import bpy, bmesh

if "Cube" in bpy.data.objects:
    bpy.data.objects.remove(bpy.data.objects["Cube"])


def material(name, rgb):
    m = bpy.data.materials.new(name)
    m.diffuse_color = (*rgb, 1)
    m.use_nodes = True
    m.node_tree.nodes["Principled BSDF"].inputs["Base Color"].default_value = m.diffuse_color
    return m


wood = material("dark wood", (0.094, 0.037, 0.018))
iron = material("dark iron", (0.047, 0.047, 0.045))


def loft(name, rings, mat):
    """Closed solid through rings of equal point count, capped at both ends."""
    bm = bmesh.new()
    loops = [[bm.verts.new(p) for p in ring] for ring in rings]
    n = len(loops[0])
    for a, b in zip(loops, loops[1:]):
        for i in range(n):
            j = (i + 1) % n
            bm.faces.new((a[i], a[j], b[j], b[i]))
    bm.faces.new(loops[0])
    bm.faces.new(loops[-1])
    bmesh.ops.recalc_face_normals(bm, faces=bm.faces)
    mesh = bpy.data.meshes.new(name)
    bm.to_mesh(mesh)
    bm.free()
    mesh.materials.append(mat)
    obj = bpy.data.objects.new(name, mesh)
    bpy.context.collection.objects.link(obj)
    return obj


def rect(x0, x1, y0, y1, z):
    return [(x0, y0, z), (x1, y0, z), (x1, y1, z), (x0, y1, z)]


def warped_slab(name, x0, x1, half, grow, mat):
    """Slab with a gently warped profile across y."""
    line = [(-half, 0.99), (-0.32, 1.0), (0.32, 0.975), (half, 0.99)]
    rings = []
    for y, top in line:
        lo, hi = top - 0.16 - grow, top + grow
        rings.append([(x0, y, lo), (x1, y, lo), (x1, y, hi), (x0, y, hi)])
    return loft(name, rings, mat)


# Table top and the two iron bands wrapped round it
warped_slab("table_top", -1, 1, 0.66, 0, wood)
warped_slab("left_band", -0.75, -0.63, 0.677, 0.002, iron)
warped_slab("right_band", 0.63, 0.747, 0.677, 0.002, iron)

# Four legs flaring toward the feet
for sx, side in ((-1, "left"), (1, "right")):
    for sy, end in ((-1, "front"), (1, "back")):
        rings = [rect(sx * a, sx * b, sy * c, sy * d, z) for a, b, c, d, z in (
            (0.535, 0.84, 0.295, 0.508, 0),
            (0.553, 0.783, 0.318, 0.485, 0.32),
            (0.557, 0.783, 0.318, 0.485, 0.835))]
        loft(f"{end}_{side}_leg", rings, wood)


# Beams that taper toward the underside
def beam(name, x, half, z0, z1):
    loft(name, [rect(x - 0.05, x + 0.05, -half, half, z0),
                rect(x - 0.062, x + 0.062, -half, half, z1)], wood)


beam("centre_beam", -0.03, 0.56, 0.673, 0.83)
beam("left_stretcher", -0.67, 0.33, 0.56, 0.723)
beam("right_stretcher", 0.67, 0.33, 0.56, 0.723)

^^^^

# Exercise brief
Where does "name" occur in the data? Copy each line that has it.

# Response
def material(name, rgb):
    m = bpy.data.materials.new(name)
def loft(name, rings, mat):
    mesh = bpy.data.meshes.new(name)
    obj = bpy.data.objects.new(name, mesh)
def warped_slab(name, x0, x1, half, grow, mat):
    return loft(name, rings, mat)
def beam(name, x, half, z0, z1):
    loft(name, [rect(x - 0.05, x + 0.05, -half, half, z0),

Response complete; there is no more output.